● Problem requirements: The reply should be an exact repeat of the listing, with no pictures in it.

● Given entries:
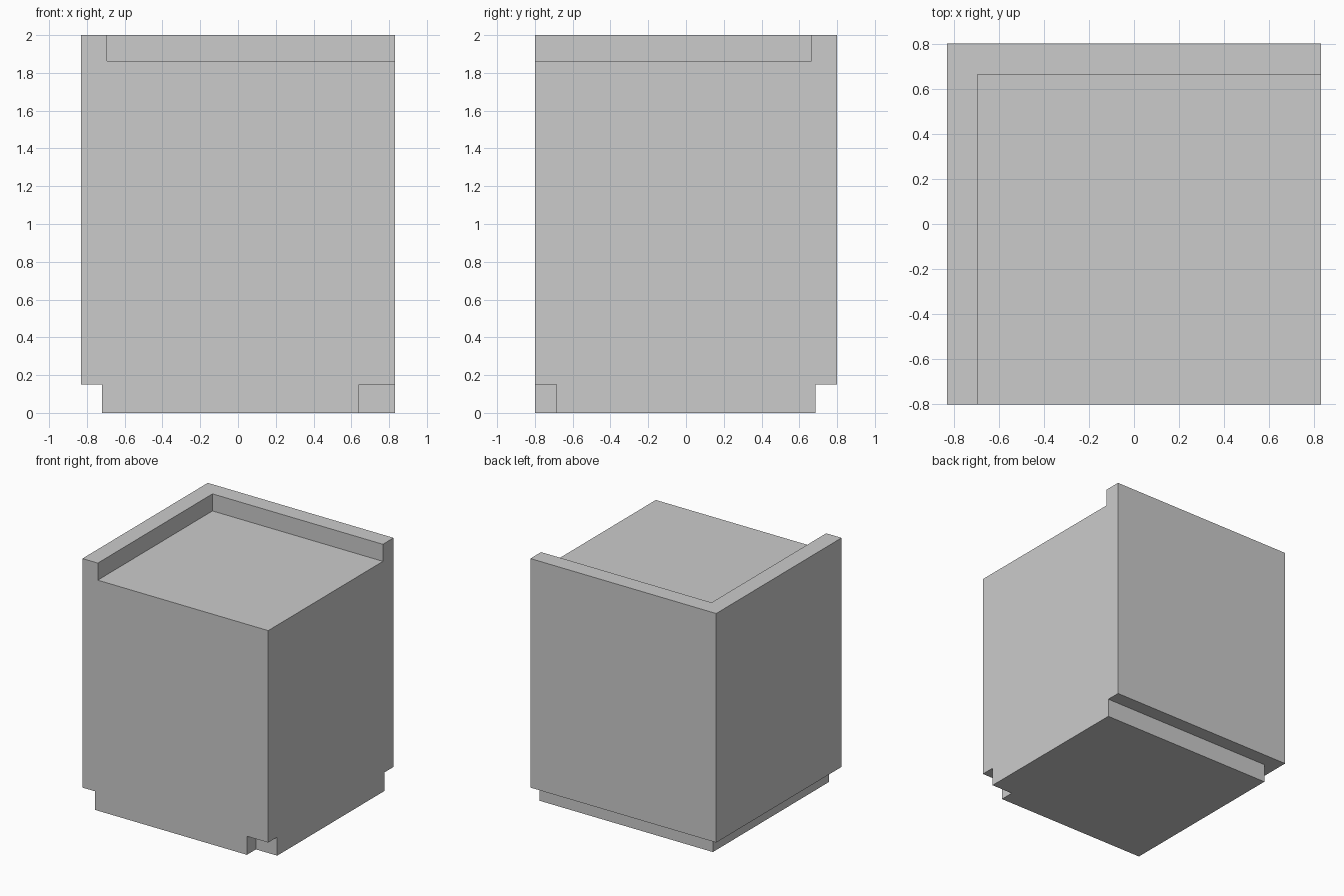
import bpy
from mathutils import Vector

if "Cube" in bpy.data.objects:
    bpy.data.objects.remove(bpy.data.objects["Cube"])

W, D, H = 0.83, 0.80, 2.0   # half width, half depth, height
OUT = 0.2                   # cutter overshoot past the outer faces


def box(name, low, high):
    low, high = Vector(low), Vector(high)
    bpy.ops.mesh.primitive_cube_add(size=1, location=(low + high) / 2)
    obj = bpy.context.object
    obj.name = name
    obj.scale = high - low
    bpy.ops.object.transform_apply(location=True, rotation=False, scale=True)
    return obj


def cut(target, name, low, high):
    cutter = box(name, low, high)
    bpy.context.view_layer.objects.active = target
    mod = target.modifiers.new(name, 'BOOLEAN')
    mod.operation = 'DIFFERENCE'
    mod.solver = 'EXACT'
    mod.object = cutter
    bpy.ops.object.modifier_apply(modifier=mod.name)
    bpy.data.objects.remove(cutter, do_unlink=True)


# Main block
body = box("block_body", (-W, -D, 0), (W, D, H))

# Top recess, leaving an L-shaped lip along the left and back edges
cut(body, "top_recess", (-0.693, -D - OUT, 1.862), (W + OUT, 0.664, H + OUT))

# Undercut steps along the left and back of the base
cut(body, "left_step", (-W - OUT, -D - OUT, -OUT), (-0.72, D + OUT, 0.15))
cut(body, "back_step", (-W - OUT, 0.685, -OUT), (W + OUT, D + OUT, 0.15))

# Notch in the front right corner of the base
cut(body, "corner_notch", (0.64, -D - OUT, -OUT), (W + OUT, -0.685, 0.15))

● Expected answer:
import bpy
from mathutils import Vector

if "Cube" in bpy.data.objects:
    bpy.data.objects.remove(bpy.data.objects["Cube"])

W, D, H = 0.83, 0.80, 2.0   # half width, half depth, height
OUT = 0.2                   # cutter overshoot past the outer faces


def box(name, low, high):
    low, high = Vector(low), Vector(high)
    bpy.ops.mesh.primitive_cube_add(size=1, location=(low + high) / 2)
    obj = bpy.context.object
    obj.name = name
    obj.scale = high - low
    bpy.ops.object.transform_apply(location=True, rotation=False, scale=True)
    return obj


def cut(target, name, low, high):
    cutter = box(name, low, high)
    bpy.context.view_layer.objects.active = target
    mod = target.modifiers.new(name, 'BOOLEAN')
    mod.operation = 'DIFFERENCE'
    mod.solver = 'EXACT'
    mod.object = cutter
    bpy.ops.object.modifier_apply(modifier=mod.name)
    bpy.data.objects.remove(cutter, do_unlink=True)


# Main block
body = box("block_body", (-W, -D, 0), (W, D, H))

# Top recess, leaving an L-shaped lip along the left and back edges
cut(body, "top_recess", (-0.693, -D - OUT, 1.862), (W + OUT, 0.664, H + OUT))

# Undercut steps along the left and back of the base
cut(body, "left_step", (-W - OUT, -D - OUT, -OUT), (-0.72, D + OUT, 0.15))
cut(body, "back_step", (-W - OUT, 0.685, -OUT), (W + OUT, D + OUT, 0.15))

# Notch in the front right corner of the base
cut(body, "corner_notch", (0.64, -D - OUT, -OUT), (W + OUT, -0.685, 0.15))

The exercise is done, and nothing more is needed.